=== Section Start ===

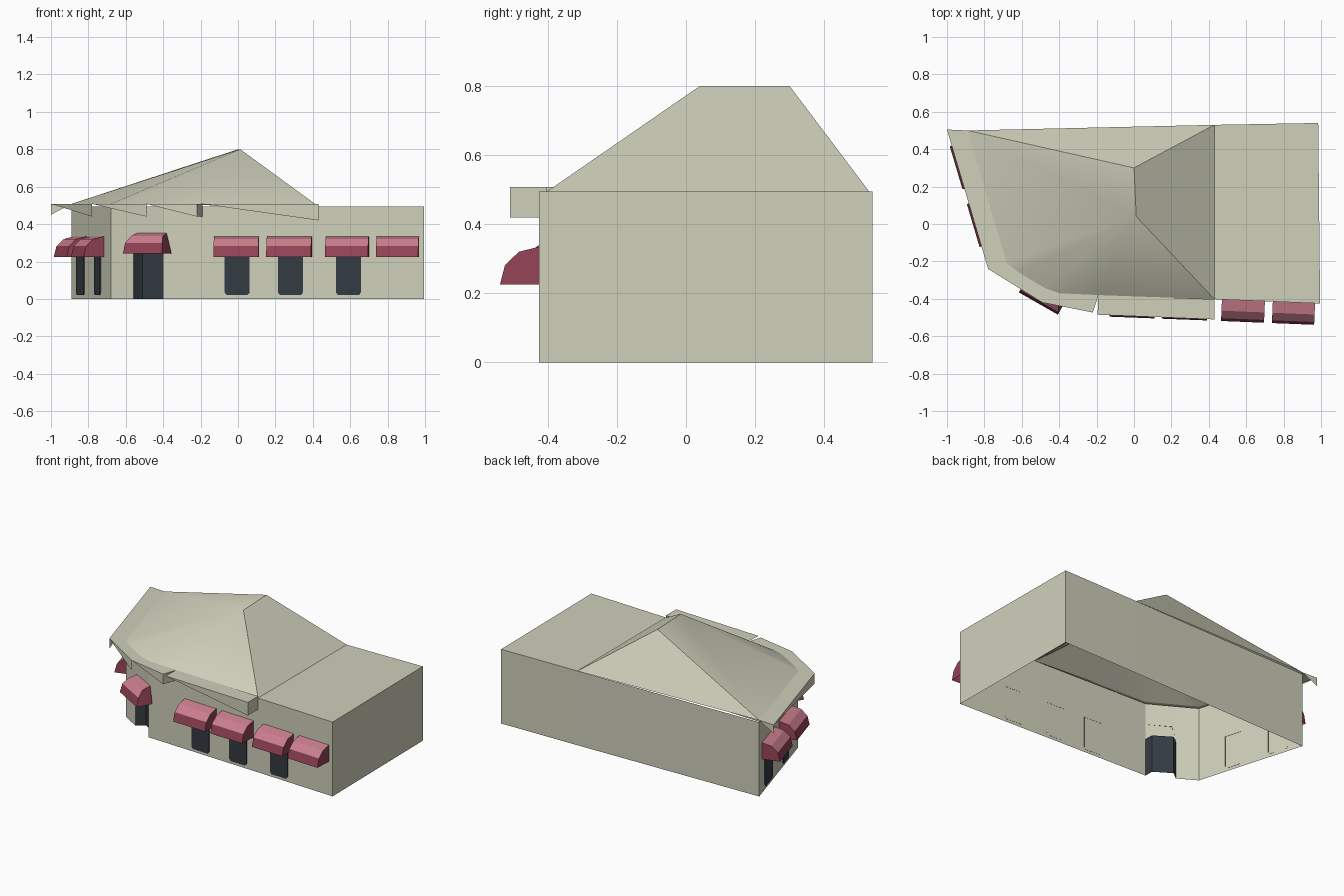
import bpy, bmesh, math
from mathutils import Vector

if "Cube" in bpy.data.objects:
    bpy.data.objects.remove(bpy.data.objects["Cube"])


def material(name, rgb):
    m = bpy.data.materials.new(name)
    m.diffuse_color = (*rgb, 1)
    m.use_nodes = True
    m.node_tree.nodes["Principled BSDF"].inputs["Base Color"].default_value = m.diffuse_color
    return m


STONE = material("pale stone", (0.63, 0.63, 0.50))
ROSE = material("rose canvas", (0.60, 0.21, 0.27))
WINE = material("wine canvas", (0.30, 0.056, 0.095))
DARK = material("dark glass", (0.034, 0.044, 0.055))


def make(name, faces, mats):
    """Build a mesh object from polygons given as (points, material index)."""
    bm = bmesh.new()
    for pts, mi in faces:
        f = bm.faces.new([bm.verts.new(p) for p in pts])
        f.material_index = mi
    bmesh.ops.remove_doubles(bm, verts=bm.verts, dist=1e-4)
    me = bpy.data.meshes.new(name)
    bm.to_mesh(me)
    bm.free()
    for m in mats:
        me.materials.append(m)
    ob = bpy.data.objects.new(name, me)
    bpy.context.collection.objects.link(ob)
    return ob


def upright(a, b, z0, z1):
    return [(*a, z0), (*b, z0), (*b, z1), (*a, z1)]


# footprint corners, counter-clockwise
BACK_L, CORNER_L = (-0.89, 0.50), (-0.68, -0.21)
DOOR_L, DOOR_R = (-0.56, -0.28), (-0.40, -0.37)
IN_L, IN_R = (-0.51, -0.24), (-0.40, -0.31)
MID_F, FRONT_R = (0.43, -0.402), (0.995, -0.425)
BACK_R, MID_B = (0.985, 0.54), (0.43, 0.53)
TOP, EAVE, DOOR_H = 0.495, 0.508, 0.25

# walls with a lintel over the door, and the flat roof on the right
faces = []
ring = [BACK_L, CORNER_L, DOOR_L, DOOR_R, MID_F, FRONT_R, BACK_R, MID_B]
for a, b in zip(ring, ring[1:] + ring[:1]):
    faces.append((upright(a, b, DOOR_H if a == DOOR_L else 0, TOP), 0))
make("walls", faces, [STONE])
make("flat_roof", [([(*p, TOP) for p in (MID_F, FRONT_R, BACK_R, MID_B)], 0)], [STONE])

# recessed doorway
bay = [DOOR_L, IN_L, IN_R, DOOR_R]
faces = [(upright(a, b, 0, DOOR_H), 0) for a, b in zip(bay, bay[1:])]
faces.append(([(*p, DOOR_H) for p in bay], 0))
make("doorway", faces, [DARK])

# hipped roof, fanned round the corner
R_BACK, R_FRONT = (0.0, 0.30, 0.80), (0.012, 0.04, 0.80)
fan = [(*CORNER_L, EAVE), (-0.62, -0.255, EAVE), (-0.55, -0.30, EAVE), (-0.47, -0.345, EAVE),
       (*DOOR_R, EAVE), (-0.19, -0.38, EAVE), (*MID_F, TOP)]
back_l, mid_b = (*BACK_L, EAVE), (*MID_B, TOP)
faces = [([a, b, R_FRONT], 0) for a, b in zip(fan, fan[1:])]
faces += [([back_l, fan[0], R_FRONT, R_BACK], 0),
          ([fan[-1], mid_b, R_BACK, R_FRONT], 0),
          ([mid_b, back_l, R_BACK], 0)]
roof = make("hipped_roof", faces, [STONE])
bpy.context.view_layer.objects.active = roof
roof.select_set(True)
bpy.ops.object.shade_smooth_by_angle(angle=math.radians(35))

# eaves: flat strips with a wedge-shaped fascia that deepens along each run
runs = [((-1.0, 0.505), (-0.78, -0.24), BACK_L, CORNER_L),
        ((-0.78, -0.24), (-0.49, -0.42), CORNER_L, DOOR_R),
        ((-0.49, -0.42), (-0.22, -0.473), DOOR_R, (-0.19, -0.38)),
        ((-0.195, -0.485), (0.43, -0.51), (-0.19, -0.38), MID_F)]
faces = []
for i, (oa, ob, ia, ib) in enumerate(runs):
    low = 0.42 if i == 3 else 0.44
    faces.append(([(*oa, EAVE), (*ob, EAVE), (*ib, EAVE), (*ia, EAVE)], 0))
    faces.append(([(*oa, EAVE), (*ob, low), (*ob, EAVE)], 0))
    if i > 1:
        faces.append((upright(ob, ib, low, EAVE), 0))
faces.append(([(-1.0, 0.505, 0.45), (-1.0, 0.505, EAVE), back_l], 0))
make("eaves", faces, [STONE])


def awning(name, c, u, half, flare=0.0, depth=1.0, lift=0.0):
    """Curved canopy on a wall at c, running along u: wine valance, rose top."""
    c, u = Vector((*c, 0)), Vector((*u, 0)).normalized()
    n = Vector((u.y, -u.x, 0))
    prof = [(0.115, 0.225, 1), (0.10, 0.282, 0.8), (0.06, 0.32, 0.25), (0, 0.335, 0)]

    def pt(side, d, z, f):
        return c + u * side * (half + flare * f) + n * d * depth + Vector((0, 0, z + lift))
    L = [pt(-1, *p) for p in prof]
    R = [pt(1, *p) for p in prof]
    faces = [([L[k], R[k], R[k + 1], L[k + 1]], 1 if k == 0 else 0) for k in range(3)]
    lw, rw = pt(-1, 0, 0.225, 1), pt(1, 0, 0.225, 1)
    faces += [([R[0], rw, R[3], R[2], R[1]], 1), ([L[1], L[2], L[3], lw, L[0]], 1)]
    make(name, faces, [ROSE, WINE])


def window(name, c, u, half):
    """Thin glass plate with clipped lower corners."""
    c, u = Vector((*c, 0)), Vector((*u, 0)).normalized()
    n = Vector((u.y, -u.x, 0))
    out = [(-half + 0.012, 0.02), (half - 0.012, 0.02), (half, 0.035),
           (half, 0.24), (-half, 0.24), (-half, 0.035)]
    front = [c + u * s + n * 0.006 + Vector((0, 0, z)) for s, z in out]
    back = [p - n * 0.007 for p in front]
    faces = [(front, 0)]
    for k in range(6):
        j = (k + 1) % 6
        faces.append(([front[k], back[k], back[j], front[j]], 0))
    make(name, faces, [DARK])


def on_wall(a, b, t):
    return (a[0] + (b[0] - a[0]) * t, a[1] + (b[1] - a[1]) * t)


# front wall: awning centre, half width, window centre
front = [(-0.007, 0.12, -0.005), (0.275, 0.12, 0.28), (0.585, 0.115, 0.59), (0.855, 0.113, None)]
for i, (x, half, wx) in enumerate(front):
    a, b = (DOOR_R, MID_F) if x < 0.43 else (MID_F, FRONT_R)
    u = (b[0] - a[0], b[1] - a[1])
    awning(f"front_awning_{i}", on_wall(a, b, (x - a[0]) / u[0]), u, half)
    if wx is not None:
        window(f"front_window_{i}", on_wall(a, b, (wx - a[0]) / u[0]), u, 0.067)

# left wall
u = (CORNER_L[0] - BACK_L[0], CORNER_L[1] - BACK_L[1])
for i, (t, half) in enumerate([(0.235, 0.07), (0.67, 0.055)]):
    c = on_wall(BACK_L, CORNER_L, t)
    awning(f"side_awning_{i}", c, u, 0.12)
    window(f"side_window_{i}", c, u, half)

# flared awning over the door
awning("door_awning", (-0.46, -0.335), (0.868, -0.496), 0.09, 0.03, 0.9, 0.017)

=== Section End ===

> Work instruction
Note every line of the entries in which "half" appears, and copy it down.

> Reply
def awning(name, c, u, half, flare=0.0, depth=1.0, lift=0.0):
        return c + u * side * (half + flare * f) + n * d * depth + Vector((0, 0, z + lift))
def window(name, c, u, half):
    out = [(-half + 0.012, 0.02), (half - 0.012, 0.02), (half, 0.035),
           (half, 0.24), (-half, 0.24), (-half, 0.035)]
# front wall: awning centre, half width, window centre
for i, (x, half, wx) in enumerate(front):
    awning(f"front_awning_{i}", on_wall(a, b, (x - a[0]) / u[0]), u, half)
for i, (t, half) in enumerate([(0.235, 0.07), (0.67, 0.055)]):
    window(f"side_window_{i}", c, u, half)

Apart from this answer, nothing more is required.